What to produce: Where does the word "rotation" show up in the records? Copy every line that has it.

Input material:

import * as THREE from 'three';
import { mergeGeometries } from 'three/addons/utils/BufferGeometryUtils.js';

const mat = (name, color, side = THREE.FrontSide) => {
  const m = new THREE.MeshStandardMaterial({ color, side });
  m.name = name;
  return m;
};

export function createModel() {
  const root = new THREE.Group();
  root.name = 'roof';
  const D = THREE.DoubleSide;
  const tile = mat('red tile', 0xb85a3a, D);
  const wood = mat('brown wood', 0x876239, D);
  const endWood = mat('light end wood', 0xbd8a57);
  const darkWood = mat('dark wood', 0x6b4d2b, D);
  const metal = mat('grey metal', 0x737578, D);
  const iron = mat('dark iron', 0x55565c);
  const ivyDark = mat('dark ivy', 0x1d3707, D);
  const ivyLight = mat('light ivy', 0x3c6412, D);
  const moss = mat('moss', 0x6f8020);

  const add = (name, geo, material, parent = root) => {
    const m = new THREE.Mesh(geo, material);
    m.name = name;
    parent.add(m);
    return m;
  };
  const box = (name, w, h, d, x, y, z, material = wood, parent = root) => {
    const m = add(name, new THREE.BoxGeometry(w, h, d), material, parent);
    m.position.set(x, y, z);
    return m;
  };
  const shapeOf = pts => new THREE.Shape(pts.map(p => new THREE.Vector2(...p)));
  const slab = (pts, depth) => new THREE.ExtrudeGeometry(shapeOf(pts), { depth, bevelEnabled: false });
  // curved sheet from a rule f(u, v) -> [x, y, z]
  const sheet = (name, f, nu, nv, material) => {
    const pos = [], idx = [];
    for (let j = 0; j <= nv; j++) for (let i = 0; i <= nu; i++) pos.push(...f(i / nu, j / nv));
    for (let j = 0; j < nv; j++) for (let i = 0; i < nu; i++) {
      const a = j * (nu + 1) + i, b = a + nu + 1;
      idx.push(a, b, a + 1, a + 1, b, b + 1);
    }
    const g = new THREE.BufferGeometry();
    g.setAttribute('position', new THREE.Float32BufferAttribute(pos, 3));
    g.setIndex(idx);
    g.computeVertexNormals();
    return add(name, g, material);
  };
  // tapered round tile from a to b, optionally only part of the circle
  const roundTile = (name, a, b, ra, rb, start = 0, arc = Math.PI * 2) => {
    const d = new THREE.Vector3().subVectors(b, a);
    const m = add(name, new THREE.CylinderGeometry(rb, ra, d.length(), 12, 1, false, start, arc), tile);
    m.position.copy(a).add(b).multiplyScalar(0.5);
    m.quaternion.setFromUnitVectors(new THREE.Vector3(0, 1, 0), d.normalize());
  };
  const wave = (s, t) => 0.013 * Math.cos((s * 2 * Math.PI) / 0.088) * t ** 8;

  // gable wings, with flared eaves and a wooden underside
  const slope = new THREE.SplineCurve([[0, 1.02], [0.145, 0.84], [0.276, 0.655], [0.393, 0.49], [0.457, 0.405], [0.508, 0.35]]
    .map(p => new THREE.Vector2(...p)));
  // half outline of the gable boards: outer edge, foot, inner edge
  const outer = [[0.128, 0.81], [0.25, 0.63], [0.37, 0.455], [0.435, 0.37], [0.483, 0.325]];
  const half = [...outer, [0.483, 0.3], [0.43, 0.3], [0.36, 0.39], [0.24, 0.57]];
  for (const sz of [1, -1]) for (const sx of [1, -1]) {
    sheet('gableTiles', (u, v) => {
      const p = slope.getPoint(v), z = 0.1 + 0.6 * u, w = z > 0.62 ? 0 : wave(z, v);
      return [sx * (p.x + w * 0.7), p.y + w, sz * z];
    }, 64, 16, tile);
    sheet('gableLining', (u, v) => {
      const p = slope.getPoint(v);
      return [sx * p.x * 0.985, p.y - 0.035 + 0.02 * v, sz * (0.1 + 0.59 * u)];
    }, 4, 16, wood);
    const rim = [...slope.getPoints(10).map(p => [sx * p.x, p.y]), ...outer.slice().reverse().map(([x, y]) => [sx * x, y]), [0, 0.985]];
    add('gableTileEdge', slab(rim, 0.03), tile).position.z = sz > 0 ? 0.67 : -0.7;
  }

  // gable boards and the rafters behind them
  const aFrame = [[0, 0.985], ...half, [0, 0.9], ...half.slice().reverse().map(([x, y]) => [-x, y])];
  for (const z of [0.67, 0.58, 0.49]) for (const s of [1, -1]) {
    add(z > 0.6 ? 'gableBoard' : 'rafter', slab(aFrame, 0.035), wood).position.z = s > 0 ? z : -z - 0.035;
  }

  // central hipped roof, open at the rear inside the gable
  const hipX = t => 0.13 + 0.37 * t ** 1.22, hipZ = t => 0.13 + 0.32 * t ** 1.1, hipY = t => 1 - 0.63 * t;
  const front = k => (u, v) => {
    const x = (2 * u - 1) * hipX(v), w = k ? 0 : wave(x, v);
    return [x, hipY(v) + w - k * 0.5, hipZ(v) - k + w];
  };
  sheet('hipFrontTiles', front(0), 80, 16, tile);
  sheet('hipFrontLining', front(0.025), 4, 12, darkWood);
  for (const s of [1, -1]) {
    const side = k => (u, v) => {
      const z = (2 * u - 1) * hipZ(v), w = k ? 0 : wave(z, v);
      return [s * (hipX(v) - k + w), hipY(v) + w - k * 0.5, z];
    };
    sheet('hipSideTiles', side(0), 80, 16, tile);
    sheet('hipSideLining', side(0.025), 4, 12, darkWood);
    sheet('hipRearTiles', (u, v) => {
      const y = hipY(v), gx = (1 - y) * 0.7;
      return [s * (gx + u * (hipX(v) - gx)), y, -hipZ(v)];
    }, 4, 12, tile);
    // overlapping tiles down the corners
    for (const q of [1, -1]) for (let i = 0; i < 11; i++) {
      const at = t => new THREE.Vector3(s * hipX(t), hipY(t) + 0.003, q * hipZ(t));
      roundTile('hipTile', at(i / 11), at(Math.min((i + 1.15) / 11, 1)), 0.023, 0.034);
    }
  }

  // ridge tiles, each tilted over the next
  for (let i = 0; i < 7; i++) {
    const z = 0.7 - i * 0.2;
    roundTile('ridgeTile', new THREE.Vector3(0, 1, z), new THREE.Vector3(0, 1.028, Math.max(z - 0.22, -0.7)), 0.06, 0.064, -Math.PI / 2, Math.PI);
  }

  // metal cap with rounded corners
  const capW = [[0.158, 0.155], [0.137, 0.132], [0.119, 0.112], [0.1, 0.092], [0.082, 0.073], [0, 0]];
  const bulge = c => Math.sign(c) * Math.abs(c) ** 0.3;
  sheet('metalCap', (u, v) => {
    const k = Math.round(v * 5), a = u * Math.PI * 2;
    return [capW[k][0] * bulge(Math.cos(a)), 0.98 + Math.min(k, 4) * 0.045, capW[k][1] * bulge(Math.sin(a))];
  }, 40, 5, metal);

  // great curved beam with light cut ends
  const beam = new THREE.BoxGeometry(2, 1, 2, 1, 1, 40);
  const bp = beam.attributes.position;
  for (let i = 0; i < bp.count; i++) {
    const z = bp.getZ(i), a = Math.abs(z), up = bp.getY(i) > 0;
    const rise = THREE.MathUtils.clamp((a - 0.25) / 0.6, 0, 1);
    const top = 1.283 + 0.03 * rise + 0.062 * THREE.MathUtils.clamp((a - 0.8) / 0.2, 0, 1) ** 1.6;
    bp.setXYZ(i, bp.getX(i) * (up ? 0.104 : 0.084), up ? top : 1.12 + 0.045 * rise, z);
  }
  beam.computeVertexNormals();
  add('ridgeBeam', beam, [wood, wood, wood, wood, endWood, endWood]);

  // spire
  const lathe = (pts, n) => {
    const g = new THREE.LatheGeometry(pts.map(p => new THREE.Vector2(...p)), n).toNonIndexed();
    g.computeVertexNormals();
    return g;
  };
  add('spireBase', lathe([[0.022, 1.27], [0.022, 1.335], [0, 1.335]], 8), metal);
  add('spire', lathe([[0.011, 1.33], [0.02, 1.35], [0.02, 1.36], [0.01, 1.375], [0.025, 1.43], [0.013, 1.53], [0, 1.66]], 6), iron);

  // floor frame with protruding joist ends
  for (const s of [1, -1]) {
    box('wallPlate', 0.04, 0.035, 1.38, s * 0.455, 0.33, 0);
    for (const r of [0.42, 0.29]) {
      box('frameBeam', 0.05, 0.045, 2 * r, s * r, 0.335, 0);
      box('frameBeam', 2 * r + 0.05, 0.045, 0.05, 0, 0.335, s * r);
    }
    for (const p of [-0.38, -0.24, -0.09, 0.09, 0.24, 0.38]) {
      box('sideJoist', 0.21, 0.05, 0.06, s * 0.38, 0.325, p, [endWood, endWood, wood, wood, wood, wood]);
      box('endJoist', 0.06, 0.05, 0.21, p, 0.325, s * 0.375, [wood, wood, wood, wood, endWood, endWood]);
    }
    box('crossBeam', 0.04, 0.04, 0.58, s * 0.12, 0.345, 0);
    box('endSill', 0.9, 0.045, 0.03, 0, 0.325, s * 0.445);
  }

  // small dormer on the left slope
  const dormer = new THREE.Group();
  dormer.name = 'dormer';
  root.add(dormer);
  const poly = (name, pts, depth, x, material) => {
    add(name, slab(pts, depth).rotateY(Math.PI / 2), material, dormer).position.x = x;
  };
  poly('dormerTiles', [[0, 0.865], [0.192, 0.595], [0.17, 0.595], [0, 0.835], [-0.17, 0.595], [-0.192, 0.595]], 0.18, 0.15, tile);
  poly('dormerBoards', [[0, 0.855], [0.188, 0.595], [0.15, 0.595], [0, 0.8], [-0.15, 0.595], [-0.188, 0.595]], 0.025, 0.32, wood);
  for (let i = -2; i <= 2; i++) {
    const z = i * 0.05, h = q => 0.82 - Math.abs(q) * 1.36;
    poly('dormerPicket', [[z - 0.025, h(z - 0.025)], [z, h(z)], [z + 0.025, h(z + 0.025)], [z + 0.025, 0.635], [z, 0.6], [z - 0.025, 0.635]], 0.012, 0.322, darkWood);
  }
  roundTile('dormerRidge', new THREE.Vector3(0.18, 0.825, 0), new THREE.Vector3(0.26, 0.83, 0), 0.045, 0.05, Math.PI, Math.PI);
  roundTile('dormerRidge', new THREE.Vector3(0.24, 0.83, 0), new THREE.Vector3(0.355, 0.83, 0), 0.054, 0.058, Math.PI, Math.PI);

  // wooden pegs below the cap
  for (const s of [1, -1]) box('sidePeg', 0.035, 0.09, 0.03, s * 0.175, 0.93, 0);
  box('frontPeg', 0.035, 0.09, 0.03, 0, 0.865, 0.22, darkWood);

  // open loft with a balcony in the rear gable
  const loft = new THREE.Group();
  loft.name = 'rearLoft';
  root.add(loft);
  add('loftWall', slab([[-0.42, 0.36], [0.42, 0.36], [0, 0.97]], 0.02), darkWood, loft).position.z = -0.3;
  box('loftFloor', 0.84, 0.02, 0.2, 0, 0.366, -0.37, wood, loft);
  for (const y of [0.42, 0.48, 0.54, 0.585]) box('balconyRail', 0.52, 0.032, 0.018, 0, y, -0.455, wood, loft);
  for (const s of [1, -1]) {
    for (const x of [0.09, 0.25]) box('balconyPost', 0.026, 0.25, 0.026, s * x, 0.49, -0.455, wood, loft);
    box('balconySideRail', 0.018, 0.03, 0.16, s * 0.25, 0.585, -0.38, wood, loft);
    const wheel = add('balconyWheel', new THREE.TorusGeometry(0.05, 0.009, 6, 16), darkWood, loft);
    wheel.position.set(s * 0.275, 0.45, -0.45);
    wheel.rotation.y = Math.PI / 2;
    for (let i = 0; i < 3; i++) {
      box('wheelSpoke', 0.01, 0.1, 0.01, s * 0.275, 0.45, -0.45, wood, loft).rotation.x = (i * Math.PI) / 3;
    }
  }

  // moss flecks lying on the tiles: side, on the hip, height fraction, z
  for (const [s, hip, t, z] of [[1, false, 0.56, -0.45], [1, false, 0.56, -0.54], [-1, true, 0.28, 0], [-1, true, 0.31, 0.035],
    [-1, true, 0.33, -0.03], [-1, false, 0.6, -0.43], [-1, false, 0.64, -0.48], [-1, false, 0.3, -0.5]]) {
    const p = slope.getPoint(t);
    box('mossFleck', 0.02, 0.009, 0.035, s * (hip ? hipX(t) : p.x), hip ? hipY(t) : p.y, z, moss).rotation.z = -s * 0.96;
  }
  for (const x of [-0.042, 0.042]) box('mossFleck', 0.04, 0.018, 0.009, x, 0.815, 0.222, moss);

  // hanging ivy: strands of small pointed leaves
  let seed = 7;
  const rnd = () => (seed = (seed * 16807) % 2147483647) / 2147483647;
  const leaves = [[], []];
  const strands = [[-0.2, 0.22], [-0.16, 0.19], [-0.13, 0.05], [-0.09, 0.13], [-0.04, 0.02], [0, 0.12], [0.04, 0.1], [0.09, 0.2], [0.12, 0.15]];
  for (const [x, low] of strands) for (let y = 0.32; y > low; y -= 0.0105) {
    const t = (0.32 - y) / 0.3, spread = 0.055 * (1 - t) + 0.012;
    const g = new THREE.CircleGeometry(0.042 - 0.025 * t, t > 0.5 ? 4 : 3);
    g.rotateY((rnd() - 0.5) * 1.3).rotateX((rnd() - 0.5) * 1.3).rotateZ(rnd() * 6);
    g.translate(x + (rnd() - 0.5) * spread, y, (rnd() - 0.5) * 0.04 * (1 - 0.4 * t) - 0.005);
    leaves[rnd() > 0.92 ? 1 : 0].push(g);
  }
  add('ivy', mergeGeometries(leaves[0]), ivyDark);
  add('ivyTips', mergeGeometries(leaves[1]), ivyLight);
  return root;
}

---

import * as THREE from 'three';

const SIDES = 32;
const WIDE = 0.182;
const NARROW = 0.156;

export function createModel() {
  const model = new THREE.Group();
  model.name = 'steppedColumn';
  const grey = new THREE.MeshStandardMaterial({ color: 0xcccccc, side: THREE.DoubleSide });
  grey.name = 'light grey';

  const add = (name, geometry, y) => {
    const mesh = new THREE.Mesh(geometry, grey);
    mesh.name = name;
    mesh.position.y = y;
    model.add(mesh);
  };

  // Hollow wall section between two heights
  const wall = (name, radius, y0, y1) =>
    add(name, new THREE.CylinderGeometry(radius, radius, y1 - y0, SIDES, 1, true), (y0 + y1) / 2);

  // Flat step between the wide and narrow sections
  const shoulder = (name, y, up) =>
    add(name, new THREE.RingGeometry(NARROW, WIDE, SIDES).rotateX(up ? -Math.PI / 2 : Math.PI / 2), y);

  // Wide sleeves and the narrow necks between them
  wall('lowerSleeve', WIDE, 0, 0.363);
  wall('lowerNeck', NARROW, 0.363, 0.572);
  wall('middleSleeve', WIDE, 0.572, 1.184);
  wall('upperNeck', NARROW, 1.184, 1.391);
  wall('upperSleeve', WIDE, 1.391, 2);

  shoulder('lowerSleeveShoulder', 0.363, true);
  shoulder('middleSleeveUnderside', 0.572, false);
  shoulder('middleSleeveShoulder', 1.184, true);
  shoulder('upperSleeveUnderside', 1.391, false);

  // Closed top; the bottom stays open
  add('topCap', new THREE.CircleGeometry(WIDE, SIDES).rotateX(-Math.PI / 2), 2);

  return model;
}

--

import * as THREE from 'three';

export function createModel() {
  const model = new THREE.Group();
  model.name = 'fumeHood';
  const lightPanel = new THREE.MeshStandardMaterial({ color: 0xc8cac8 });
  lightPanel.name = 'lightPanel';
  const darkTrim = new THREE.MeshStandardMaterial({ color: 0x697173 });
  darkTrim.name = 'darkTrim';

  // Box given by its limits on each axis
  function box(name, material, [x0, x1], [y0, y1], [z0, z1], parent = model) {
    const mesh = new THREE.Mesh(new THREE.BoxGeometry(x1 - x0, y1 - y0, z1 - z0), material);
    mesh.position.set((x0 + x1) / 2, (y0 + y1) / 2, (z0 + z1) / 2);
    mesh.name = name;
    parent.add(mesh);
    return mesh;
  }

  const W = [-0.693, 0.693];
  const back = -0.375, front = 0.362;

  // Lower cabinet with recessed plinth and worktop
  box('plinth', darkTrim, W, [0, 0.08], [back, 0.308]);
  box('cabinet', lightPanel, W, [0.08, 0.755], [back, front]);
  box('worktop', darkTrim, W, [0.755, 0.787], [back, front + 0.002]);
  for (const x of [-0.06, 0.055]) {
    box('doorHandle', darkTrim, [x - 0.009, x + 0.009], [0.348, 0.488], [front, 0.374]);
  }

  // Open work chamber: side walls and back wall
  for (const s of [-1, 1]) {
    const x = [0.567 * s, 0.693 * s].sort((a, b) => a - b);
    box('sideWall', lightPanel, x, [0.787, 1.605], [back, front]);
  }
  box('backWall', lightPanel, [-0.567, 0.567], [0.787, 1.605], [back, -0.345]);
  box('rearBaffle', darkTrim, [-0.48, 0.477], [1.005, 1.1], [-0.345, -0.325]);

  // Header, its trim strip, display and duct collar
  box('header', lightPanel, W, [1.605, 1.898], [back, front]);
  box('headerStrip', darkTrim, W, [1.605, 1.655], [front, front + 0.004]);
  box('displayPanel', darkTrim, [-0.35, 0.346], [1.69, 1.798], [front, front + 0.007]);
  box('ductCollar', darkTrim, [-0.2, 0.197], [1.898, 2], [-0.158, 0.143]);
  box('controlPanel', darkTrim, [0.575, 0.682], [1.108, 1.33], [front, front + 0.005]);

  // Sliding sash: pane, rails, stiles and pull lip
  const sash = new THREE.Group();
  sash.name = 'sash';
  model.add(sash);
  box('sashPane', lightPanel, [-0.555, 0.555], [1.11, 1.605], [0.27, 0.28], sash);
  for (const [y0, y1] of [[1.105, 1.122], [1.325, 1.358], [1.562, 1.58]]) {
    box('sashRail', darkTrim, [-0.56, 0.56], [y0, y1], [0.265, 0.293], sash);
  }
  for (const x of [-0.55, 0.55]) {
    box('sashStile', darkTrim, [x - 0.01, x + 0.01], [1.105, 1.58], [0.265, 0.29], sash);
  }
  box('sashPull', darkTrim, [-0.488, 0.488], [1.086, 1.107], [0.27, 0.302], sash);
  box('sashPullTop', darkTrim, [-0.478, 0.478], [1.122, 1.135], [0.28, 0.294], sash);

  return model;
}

Response for this exercise:
    wheel.rotation.y = Math.PI / 2;
      box('wheelSpoke', 0.01, 0.1, 0.01, s * 0.275, 0.45, -0.45, wood, loft).rotation.x = (i * Math.PI) / 3;
    box('mossFleck', 0.02, 0.009, 0.035, s * (hip ? hipX(t) : p.x), hip ? hipY(t) : p.y, z, moss).rotation.z = -s * 0.96;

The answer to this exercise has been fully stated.